Gudrun Bühnemann, a scholar of Buddhism and Hinduism, first visited Nepal in 1979 and has returned regularly to the Kathmandu Valley, home to an array of historic temples and monuments, to continue her study of Sanskrit texts and manuscripts.
Several cultures and religions intersect in the small Himalayan nation, which is nestled between India and China. The Kathmandu Valley, Nepal’s cultural center, is home to seven UNESCO World Heritage Sites.
Bühnemann’s work has taken on a new purpose. Her most recent visit, last July, came just months after a devastating earthquake struck Nepal.
The April 25 quake killed more than 9,000 people, and was followed by a strong aftershock on May 12 and a series of minor aftershocks. More than 30 Kathmandu Valley monuments collapsed, and another 120 sustained damage.
Bühnemann, professor in the departments of Languages and Cultures of Asia and East Asian Languages and Literature at the University of Wisconsin–Madison, will discuss the damage to these historic sites and the efforts to rebuild, on Thursday, January 28, at noon, in 206 Ingraham Hall. The event, which is free and open to the public, is sponsored by the Center for South Asia.

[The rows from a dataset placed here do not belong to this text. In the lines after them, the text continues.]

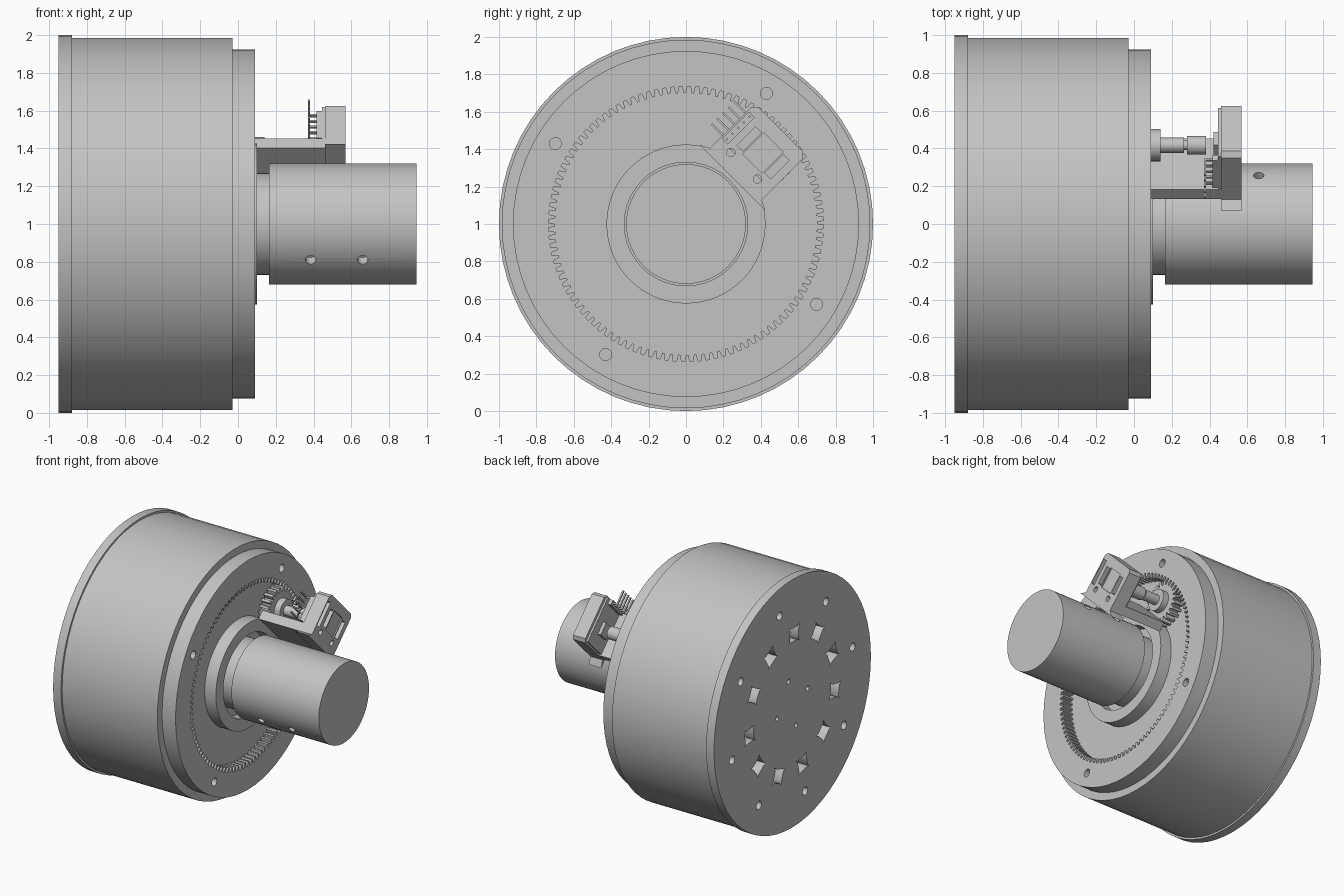
import bpy, bmesh
from math import cos, sin, pi, radians

if "Cube" in bpy.data.objects:
    bpy.data.objects.remove(bpy.data.objects["Cube"])

grey = bpy.data.materials.new("plain_grey")
grey.use_nodes = True
GREY = (0.55, 0.55, 0.55, 1)
grey.diffuse_color = GREY
grey.node_tree.nodes["Principled BSDF"].inputs["Base Color"].default_value = GREY


# Outlines are (y, z) points around the main axis, extruded along x
def circle(r, y=0, z=0, n=32):
    return [(y + r * cos(2 * pi * i / n), z + r * sin(2 * pi * i / n)) for i in range(n)]


def gear(root, tip, teeth, y=0, z=0):
    pts = []
    for i in range(teeth):
        for f, r in ((0, root), (0.3, root), (0.45, tip), (0.85, tip)):
            a = 2 * pi * (i + f) / teeth
            pts.append((y + r * cos(a), z + r * sin(a)))
    return pts


def polar(r, deg):
    return r * cos(radians(deg)), r * sin(radians(deg))


def tilt(r, t):
    """Sensor frame: r outward along the 45 degree radius, t across it."""
    return (r - t) * 0.7071, (r + t) * 0.7071


def tilt_box(r0, r1, t0, t1):
    return [tilt(r0, t0), tilt(r1, t0), tilt(r1, t1), tilt(r0, t1)]


def prisms(name, items):
    """One object made of several (outline, x0, x1) extrusions."""
    bm = bmesh.new()
    for outline, x0, x1 in items:
        face = bm.faces.new([bm.verts.new((x0, y, z + 1)) for y, z in outline])
        new = bmesh.ops.extrude_face_region(bm, geom=[face])["geom"]
        bmesh.ops.translate(bm, vec=(x1 - x0, 0, 0),
                            verts=[v for v in new if isinstance(v, bmesh.types.BMVert)])
    bmesh.ops.recalc_face_normals(bm, faces=bm.faces)
    mesh = bpy.data.meshes.new(name)
    bm.to_mesh(mesh)
    bm.free()
    mesh.materials.append(grey)
    ob = bpy.data.objects.new(name, mesh)
    bpy.context.collection.objects.link(ob)
    return ob


def activate(ob):
    bpy.ops.object.select_all(action='DESELECT')
    ob.select_set(True)
    bpy.context.view_layer.objects.active = ob


def cut(ob, cutter):
    cutter.hide_render = True
    mod = ob.modifiers.new("cut", 'BOOLEAN')
    mod.operation = 'DIFFERENCE'
    mod.solver = 'EXACT'
    mod.object = cutter
    activate(ob)
    bpy.ops.object.modifier_apply(modifier=mod.name)


def drop(ob):
    bpy.data.objects.remove(ob)


# Drum and back flange, with a ring of square pockets and bolt holes
flange = prisms("back_flange", [(circle(1, n=64), -0.95, -0.88)])
drum = prisms("drum", [(circle(0.985, n=64), -0.88, -0.03)])
holes = []
for i in range(8):
    holes.append((circle(0.033, *polar(0.785, 78 + 45 * i), n=16), -1, -0.75))
for i in range(4):
    holes.append((circle(0.02, *polar(0.2, 76 + 90 * i), n=12), -1, -0.75))
for i in range(11):
    angle = 92.6 + i * 360 / 11
    cy, cz = polar(0.55, angle)
    outline = []
    for k in range(4):
        # each corner flares outward into a small ear
        for off, rad in ((-10, 0.066), (0, 0.094), (10, 0.066)):
            dy, dz = polar(rad, angle + 45 + 90 * k + off)
            outline.append((cy + dy, cz + dz))
    holes.append((outline, -1, -0.75))
cutter = prisms("back_hole_cutter", holes)
for part in (flange, drum):
    cut(part, cutter)
drop(cutter)

# Front cover with the internal ring gear and four bolt holes
cover = prisms("ring_gear_cover", [(circle(0.925, n=64), -0.03, 0.09)])
holes = [(gear(0.70, 0.735, 104), 0.0, 0.2)]
for i in range(4):
    holes.append((circle(0.032, *polar(0.82, 58.4 + 90 * i), n=16), 0.0, 0.2))
cutter = prisms("front_hole_cutter", holes)
cut(cover, cutter)
drop(cutter)

# Raised hub around the motor neck
hub = prisms("hub", [(circle(0.425, n=64), -0.01, 0.1)])
cutter = prisms("hub_cutter", [(circle(0.33, n=64), 0.01, 0.2)])
cut(hub, cutter)
drop(cutter)

# Motor with neck and opposite pairs of set screw holes
neck = prisms("motor_neck", [(circle(0.27, n=48), 0.0, 0.17)])
motor = prisms("motor_body", [(circle(0.32, n=64), 0.165, 0.945)])
for x in (0.385, 0.66):
    for side in (1, -1):
        y, z = polar(0.32, 36.5)
        bpy.ops.mesh.primitive_cylinder_add(vertices=16, radius=0.028, depth=0.12,
                                            location=(x, side * y, 1 + side * z),
                                            rotation=(radians(36.5 - 90), 0, 0))
        cutter = bpy.context.object
        cut(motor, cutter)
        drop(cutter)

# Encoder pinion, shaft and magnet collar
py, pz = tilt(0.56, -0.03)
pinion = prisms("encoder_pinion", [(gear(0.135, 0.17, 22, py, pz), 0.01, 0.09)])
shaft = prisms("encoder_shaft", [
    (circle(0.085, py, pz), 0.09, 0.14),
    (circle(0.04, py, pz), 0.14, 0.265),
    (circle(0.025, py, pz), 0.265, 0.28),
    (circle(0.05, py, pz), 0.28, 0.38)])

# Bracket arm and end block
arm = prisms("sensor_arm", [(tilt_box(0.378, 0.45, -0.19, 0.19), 0.09, 0.47)])
side = [(0.35, 0.25), (0.378, 0.195), (0.69, 0.195), (0.715, 0.17)]
outline = [tilt(r, t) for r, t in side] + [tilt(r, -t) for r, t in reversed(side)]
block = prisms("sensor_block", [(outline, 0.46, 0.57)])
cutter = prisms("block_cutter", [
    (tilt_box(0.49, 0.63, 0.06, 0.105), 0.4, 0.7),
    (tilt_box(0.49, 0.63, -0.15, -0.105), 0.4, 0.7),
    (tilt_box(0.46, 0.66, 0.145, 0.185), 0.4, 0.7),
    (tilt_box(0.48, 0.64, -0.095, 0.05), 0.56, 0.7),
    (circle(0.022, *tilt(0.44, 0.1), n=16), 0.4, 0.7),
    (circle(0.022, *tilt(0.44, -0.1), n=16), 0.4, 0.7)])
cut(block, cutter)
drop(cutter)

# Sensor board with chip, and a row of bent header pins
board = prisms("sensor_board", [
    (tilt_box(0.45, 0.69, -0.18, 0.185), 0.445, 0.46),
    (tilt_box(0.51, 0.61, -0.08, 0.02), 0.42, 0.445),
    (tilt_box(0.46, 0.66, 0.145, 0.185), 0.415, 0.445)])
pins = []
for i in range(5):
    r = 0.475 + 0.0425 * i
    pins.append((tilt_box(r - 0.006, r + 0.006, 0.16, 0.172), 0.37, 0.53))
    pins.append((tilt_box(r - 0.006, r + 0.006, 0.172, 0.28), 0.37, 0.382))
header = prisms("header_pins", pins)

# Smooth the round walls while keeping edges crisp
for ob in (flange, drum, cover, hub, neck, motor, shaft):
    activate(ob)
    bpy.ops.object.shade_smooth_by_angle(angle=radians(25))
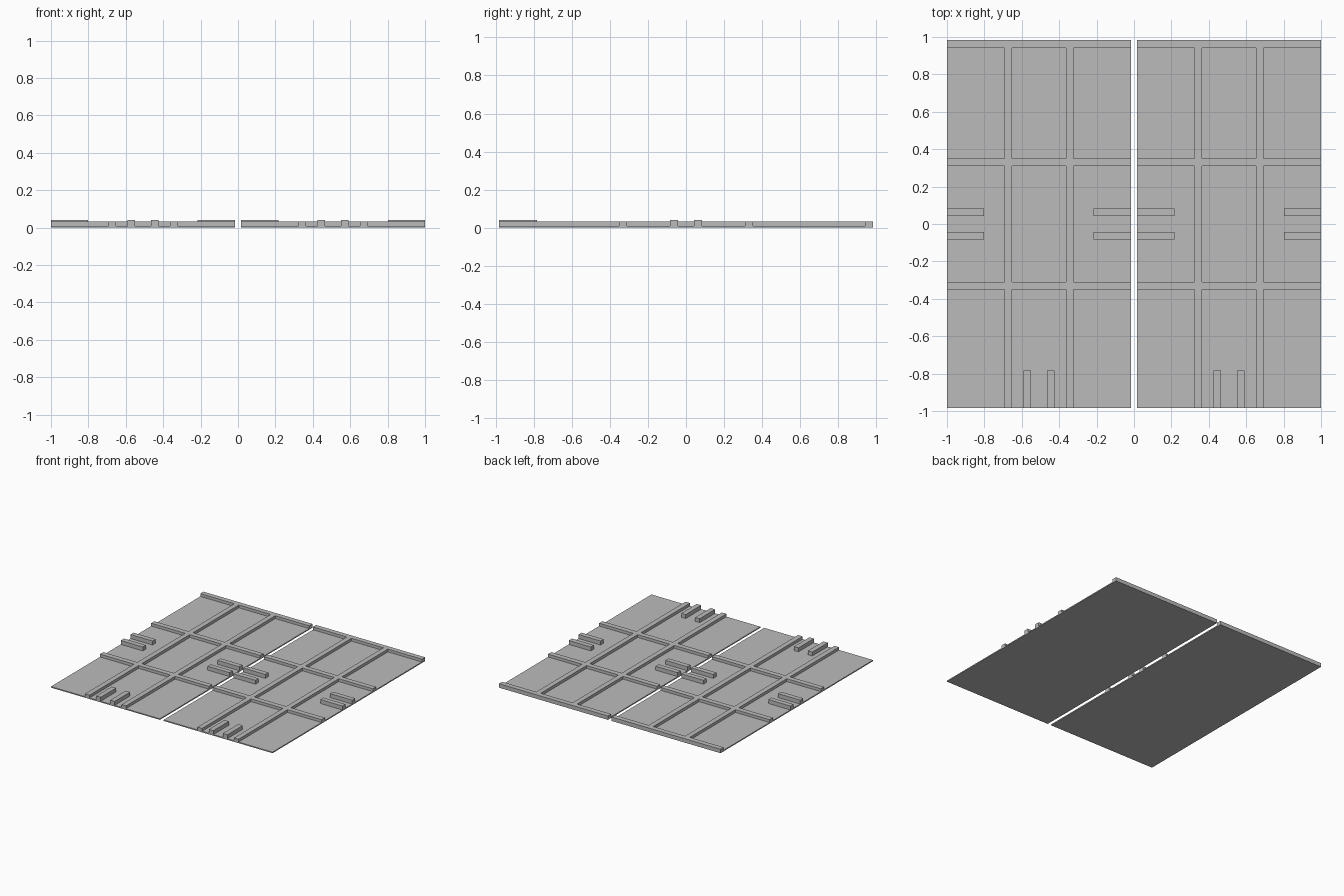
import bpy
import bmesh

if "Cube" in bpy.data.objects:
    bpy.data.objects.remove(bpy.data.objects["Cube"], do_unlink=True)

X0, X1, Y = 0.017, 1.0, 0.983      # panel extents on the +x side
BASE, RIB, TAB = 0.009, 0.032, 0.041  # heights of the three levels

grey = bpy.data.materials.new("plain grey")
grey.use_nodes = True
colour = (0.5, 0.5, 0.5, 1)
grey.diffuse_color = colour
grey.node_tree.nodes["Principled BSDF"].inputs["Base Color"].default_value = colour


def finish(name, bm):
    """Turn a bmesh into an object mirrored to the other panel."""
    bmesh.ops.recalc_face_normals(bm, faces=bm.faces[:])
    mesh = bpy.data.meshes.new(name)
    bm.to_mesh(mesh)
    bm.free()
    mesh.materials.append(grey)
    obj = bpy.data.objects.new(name, mesh)
    bpy.context.collection.objects.link(obj)
    obj.modifiers.new("other panel", "MIRROR").use_axis[0] = True
    return obj


def box(name, x0, x1, y0, y1, z0, z1):
    bm = bmesh.new()
    bmesh.ops.create_cube(bm, size=1)
    for v in bm.verts:
        v.co.x = x1 if v.co.x > 0 else x0
        v.co.y = y1 if v.co.y > 0 else y0
        v.co.z = z1 if v.co.z > 0 else z0
    return finish(name, bm)


def rib_lattice(name, xs, ys, rib_columns, rib_rows):
    """Keep the rib cells of an uneven grid and extrude them as one piece."""
    bm = bmesh.new()
    grid = [[bm.verts.new((x, y, BASE)) for y in ys] for x in xs]
    for i in range(len(xs) - 1):
        for j in range(len(ys) - 1):
            if i in rib_columns or j in rib_rows:
                bm.faces.new((grid[i][j], grid[i + 1][j],
                              grid[i + 1][j + 1], grid[i][j + 1]))
    loose = [v for v in bm.verts if not v.link_faces]
    bmesh.ops.delete(bm, geom=loose, context="VERTS")
    bottom = bm.faces[:]
    top = bmesh.ops.extrude_face_region(bm, geom=bottom, use_keep_orig=True)
    for v in top["geom"]:
        if isinstance(v, bmesh.types.BMVert):
            v.co.z = RIB
    return finish(name, bm)


# Thin panel plate
box("panel_plate", X0, X1, -Y, Y, 0, BASE)

# Two lengthwise ribs, two cross ribs and the back edge rib
rib_lattice("panel_ribs",
            (X0, 0.323, 0.364, 0.652, 0.693, X1),
            (-Y, -0.351, -0.309, 0.309, 0.351, 0.942, Y),
            (1, 3), (1, 3, 5))

# Paired connector bars at the inner, outer and front edges
middle = (X0 + X1) / 2
for side, sign in (("first", -1), ("second", 1)):
    near, far = sorted((sign * 0.043, sign * 0.083))
    box(side + "_inner_bar", X0, 0.216, near, far, BASE, TAB)
    box(side + "_outer_bar", 0.801, X1, near, far, BASE, TAB)
    box(side + "_front_bar", middle + near, middle + far, -Y, -0.784, BASE, TAB)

During her 2015 trip, Bühnemann surveyed damage to cultural sites she considers especially relevant to her work.
“Scholars like myself have studied and documented ancient monuments in the Kathmandu Valley,” says Bühnemann. “The photographs of monuments taken before the earthquake have become important documents that will help architects to reconstruct lost buildings.”
Read more: Professor looks to future of damaged artifacts in Nepal, University Communications, September 10, 2015